The Steam launch of Dolphin, an open-source emulator for the Wii and the GameCube, has been postponed indefinitely (via PC gamer). A blog post from the developers says this is due to a Nintendo “ceasing citing the DMCA” (a earlier version of the blog post just said “issued a DMCA” but it has since been updated) after they did announced plans for a Steam launch in March.

It is with great disappointment that we have to announce that the release of Dolphin on Steam has been postponed indefinitely. We have been notified by Valve that Nintendo has issued a ceasefire citing the DMCA against Dolphin’s Steam page, and have removed Dolphin from Steam until the matter is resolved. We are currently exploring our options and will have a more in-depth response in the near future.

We appreciate your patience in the meantime.

Pierre Bourdon, who says he was involved with Dolphin in various capacities for over 10 years and is mentioned in Valve’s email, writes in a series of Mastodon posts that the notice was the result of a back-and-forth with Nintendo initiated by Steam and did not constitute a DMCA notice, calling the action “just standard legal takedowns/C&D between two companies”.

One element Nintendo uses to justify its request to block Dolphin lies in the distribution of the Wii AES-128 disk encryption, according to Bourdon.
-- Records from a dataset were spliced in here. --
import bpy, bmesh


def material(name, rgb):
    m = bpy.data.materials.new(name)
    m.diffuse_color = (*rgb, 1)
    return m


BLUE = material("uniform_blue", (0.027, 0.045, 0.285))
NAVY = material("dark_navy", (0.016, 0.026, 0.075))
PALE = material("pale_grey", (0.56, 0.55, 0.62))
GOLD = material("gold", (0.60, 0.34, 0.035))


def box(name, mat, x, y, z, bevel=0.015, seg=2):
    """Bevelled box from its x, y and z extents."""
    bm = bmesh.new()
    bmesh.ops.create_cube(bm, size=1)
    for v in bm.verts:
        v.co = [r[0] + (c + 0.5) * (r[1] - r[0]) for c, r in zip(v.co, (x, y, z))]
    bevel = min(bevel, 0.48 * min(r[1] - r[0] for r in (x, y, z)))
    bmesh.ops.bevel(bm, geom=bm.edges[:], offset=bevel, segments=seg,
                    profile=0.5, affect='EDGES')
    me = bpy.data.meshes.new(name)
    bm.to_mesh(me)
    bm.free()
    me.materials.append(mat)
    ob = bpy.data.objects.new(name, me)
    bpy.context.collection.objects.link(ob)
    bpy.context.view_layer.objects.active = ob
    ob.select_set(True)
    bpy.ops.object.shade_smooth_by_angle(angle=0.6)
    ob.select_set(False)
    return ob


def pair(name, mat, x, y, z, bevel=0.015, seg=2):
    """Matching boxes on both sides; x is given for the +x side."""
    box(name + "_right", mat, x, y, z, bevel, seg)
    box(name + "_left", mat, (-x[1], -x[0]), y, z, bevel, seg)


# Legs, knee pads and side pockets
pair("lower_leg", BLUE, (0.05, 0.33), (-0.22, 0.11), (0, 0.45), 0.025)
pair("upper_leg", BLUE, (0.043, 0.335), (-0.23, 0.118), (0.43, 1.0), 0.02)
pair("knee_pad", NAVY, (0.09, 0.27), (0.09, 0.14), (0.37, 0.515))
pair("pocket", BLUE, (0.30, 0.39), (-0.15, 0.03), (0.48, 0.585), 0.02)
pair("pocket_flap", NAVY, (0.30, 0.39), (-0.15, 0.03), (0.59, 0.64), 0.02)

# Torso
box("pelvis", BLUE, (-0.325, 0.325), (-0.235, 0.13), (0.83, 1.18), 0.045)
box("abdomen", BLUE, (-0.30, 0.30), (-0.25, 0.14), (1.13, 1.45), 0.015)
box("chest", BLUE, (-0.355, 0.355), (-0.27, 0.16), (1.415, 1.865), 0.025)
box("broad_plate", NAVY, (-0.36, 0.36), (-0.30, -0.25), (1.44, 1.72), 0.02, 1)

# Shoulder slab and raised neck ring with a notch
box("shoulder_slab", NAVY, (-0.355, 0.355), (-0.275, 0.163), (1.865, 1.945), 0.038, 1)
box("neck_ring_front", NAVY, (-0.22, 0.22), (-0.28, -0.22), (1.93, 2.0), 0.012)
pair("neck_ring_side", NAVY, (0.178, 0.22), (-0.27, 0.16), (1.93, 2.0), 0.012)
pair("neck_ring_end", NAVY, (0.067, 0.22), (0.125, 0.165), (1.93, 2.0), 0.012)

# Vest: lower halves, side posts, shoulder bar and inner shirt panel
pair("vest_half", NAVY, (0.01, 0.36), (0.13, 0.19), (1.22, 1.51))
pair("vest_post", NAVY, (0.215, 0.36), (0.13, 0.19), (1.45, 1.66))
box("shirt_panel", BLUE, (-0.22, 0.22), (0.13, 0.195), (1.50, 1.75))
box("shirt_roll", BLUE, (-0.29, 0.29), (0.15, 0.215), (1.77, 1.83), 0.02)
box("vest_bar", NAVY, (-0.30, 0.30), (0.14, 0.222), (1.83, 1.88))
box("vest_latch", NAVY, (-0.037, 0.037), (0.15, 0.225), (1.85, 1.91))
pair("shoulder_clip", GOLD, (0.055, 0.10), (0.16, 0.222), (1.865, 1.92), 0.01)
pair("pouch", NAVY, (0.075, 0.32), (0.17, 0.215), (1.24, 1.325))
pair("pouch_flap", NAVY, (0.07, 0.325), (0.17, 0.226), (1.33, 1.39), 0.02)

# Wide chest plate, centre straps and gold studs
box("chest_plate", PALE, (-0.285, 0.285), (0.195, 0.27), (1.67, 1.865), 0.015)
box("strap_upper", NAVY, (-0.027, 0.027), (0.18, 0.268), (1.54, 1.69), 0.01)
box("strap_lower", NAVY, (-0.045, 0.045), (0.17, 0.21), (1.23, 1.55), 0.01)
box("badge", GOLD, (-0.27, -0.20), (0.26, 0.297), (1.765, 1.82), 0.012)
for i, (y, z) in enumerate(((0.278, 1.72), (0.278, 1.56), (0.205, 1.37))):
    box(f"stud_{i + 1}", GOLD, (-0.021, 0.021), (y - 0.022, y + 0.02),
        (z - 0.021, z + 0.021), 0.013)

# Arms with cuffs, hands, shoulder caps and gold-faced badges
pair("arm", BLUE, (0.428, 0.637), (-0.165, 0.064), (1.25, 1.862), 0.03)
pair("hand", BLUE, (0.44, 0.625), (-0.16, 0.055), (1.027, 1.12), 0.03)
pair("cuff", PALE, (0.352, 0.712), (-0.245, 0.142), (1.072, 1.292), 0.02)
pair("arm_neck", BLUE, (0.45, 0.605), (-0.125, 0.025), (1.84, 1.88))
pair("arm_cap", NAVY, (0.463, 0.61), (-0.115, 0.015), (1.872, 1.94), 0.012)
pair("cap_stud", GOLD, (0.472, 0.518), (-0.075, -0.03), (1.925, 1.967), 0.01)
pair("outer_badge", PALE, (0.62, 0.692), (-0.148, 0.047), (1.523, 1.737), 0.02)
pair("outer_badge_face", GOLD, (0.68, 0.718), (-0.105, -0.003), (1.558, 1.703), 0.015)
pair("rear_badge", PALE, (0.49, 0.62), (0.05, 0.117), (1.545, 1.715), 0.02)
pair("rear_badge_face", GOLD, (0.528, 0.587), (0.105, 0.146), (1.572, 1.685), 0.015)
Instead of asking users to provide the key themselves, for years the software ships with the Wii’s “common key” embedded in the source code.

Bourdon wrote on Mastodon that, unlike a simple DMCA takedown, Dolphin’s makers have no legal means of pushing back in this case. This leaves the group at the whim of Valve, who it believes Nintendo could have ignored at this stage without any repercussions.

We’ve reached out to Valve, Nintendo, and The Dolphin Emulator Project for further comment.

At least one other emulator, , exists on the Steam platform, although that software doesn’t work quite the same way as Dolphin. Where Dolphin directly emulates the GameCube and Wii consoles, RetroArch serves as a frontend into which emulator “cores” can be loaded, giving users one central place to configure software settings for their emulators.